▶ Recorded data:

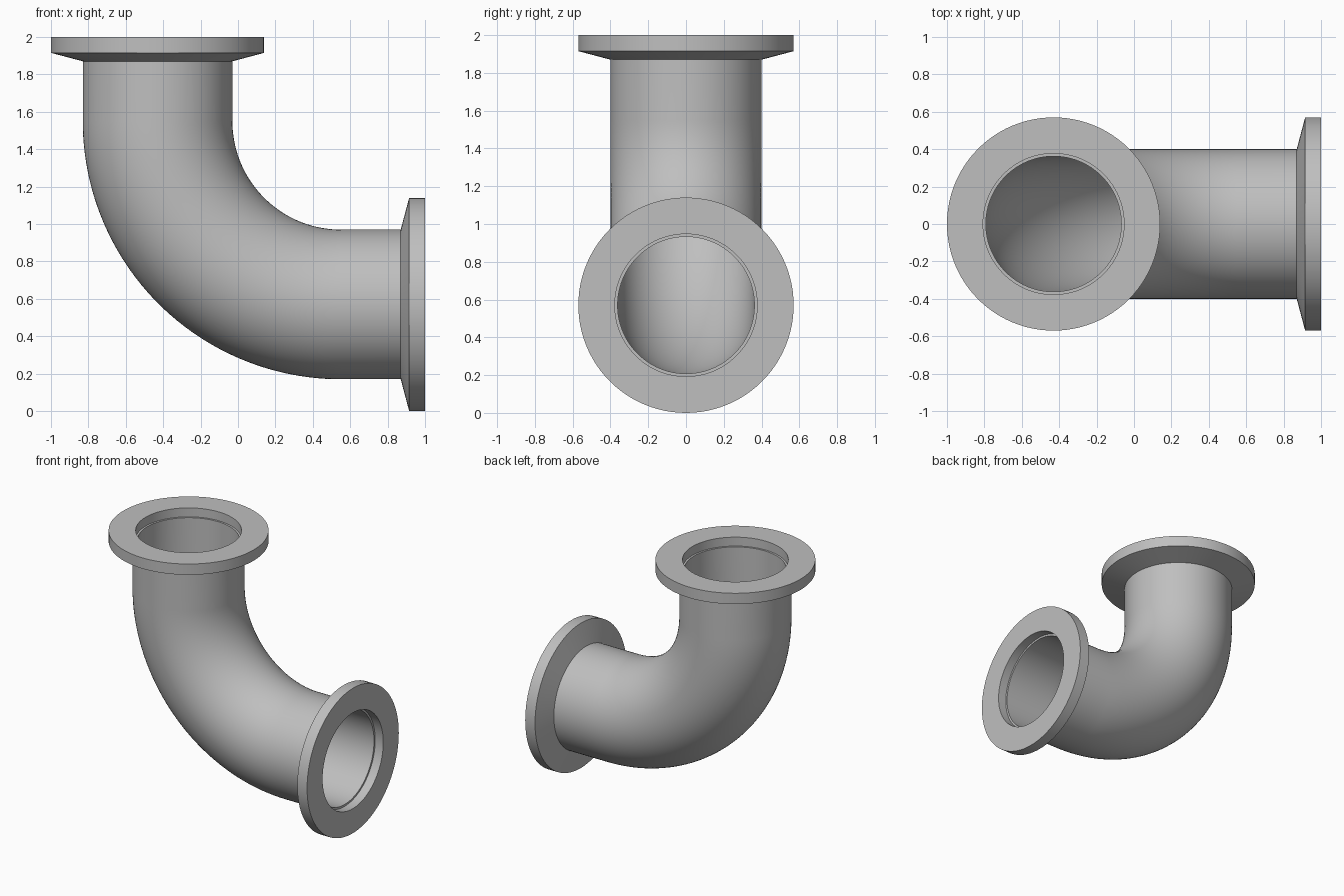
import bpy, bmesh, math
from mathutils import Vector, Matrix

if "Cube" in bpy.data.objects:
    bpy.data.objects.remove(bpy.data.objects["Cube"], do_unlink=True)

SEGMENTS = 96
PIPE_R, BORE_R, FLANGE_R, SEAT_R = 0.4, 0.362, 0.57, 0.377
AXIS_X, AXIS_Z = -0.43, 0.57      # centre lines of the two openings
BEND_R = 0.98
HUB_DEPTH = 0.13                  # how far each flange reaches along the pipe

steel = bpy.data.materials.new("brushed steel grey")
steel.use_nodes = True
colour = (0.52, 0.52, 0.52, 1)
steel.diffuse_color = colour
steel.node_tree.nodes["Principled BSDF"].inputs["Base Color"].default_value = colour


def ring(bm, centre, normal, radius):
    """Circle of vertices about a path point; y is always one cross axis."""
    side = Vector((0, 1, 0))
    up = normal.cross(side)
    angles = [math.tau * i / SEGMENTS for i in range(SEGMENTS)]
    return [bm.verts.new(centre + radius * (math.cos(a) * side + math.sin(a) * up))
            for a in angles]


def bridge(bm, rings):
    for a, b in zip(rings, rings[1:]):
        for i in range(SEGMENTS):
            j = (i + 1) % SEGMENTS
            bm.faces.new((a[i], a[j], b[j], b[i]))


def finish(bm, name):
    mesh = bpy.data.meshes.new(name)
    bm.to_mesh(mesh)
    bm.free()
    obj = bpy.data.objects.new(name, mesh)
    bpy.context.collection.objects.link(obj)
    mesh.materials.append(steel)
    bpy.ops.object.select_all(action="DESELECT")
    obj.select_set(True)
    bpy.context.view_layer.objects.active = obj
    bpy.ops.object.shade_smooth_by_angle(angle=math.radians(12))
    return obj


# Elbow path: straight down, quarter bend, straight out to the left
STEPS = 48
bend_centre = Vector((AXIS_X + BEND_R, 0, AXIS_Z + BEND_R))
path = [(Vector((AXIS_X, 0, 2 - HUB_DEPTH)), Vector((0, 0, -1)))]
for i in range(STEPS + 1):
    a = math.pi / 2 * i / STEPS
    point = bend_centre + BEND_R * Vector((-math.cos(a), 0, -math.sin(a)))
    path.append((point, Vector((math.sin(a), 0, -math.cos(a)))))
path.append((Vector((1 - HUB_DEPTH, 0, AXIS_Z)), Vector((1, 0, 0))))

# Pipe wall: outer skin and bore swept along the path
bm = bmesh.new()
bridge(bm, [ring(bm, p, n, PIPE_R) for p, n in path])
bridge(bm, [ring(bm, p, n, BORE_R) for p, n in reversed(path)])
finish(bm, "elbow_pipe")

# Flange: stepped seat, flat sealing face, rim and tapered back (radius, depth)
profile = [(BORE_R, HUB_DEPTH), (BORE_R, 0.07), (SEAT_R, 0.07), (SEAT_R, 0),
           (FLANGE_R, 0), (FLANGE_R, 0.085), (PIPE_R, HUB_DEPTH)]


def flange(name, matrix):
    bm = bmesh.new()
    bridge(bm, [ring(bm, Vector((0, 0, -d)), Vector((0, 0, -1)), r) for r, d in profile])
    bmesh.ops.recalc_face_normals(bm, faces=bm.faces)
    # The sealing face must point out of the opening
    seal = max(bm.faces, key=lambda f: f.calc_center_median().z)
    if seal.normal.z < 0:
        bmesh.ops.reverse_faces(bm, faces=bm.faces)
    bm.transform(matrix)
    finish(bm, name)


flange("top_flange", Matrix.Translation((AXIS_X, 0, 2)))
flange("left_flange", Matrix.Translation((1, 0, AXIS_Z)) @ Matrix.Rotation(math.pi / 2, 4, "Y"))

▶ Work order: Restate the data word for word, minus any images.

▶ Output for this task:
import bpy, bmesh, math
from mathutils import Vector, Matrix

if "Cube" in bpy.data.objects:
    bpy.data.objects.remove(bpy.data.objects["Cube"], do_unlink=True)

SEGMENTS = 96
PIPE_R, BORE_R, FLANGE_R, SEAT_R = 0.4, 0.362, 0.57, 0.377
AXIS_X, AXIS_Z = -0.43, 0.57      # centre lines of the two openings
BEND_R = 0.98
HUB_DEPTH = 0.13                  # how far each flange reaches along the pipe

steel = bpy.data.materials.new("brushed steel grey")
steel.use_nodes = True
colour = (0.52, 0.52, 0.52, 1)
steel.diffuse_color = colour
steel.node_tree.nodes["Principled BSDF"].inputs["Base Color"].default_value = colour


def ring(bm, centre, normal, radius):
    """Circle of vertices about a path point; y is always one cross axis."""
    side = Vector((0, 1, 0))
    up = normal.cross(side)
    angles = [math.tau * i / SEGMENTS for i in range(SEGMENTS)]
    return [bm.verts.new(centre + radius * (math.cos(a) * side + math.sin(a) * up))
            for a in angles]


def bridge(bm, rings):
    for a, b in zip(rings, rings[1:]):
        for i in range(SEGMENTS):
            j = (i + 1) % SEGMENTS
            bm.faces.new((a[i], a[j], b[j], b[i]))


def finish(bm, name):
    mesh = bpy.data.meshes.new(name)
    bm.to_mesh(mesh)
    bm.free()
    obj = bpy.data.objects.new(name, mesh)
    bpy.context.collection.objects.link(obj)
    mesh.materials.append(steel)
    bpy.ops.object.select_all(action="DESELECT")
    obj.select_set(True)
    bpy.context.view_layer.objects.active = obj
    bpy.ops.object.shade_smooth_by_angle(angle=math.radians(12))
    return obj


# Elbow path: straight down, quarter bend, straight out to the left
STEPS = 48
bend_centre = Vector((AXIS_X + BEND_R, 0, AXIS_Z + BEND_R))
path = [(Vector((AXIS_X, 0, 2 - HUB_DEPTH)), Vector((0, 0, -1)))]
for i in range(STEPS + 1):
    a = math.pi / 2 * i / STEPS
    point = bend_centre + BEND_R * Vector((-math.cos(a), 0, -math.sin(a)))
    path.append((point, Vector((math.sin(a), 0, -math.cos(a)))))
path.append((Vector((1 - HUB_DEPTH, 0, AXIS_Z)), Vector((1, 0, 0))))

# Pipe wall: outer skin and bore swept along the path
bm = bmesh.new()
bridge(bm, [ring(bm, p, n, PIPE_R) for p, n in path])
bridge(bm, [ring(bm, p, n, BORE_R) for p, n in reversed(path)])
finish(bm, "elbow_pipe")

# Flange: stepped seat, flat sealing face, rim and tapered back (radius, depth)
profile = [(BORE_R, HUB_DEPTH), (BORE_R, 0.07), (SEAT_R, 0.07), (SEAT_R, 0),
           (FLANGE_R, 0), (FLANGE_R, 0.085), (PIPE_R, HUB_DEPTH)]


def flange(name, matrix):
    bm = bmesh.new()
    bridge(bm, [ring(bm, Vector((0, 0, -d)), Vector((0, 0, -1)), r) for r, d in profile])
    bmesh.ops.recalc_face_normals(bm, faces=bm.faces)
    # The sealing face must point out of the opening
    seal = max(bm.faces, key=lambda f: f.calc_center_median().z)
    if seal.normal.z < 0:
        bmesh.ops.reverse_faces(bm, faces=bm.faces)
    bm.transform(matrix)
    finish(bm, name)


flange("top_flange", Matrix.Translation((AXIS_X, 0, 2)))
flange("left_flange", Matrix.Translation((1, 0, AXIS_Z)) @ Matrix.Rotation(math.pi / 2, 4, "Y"))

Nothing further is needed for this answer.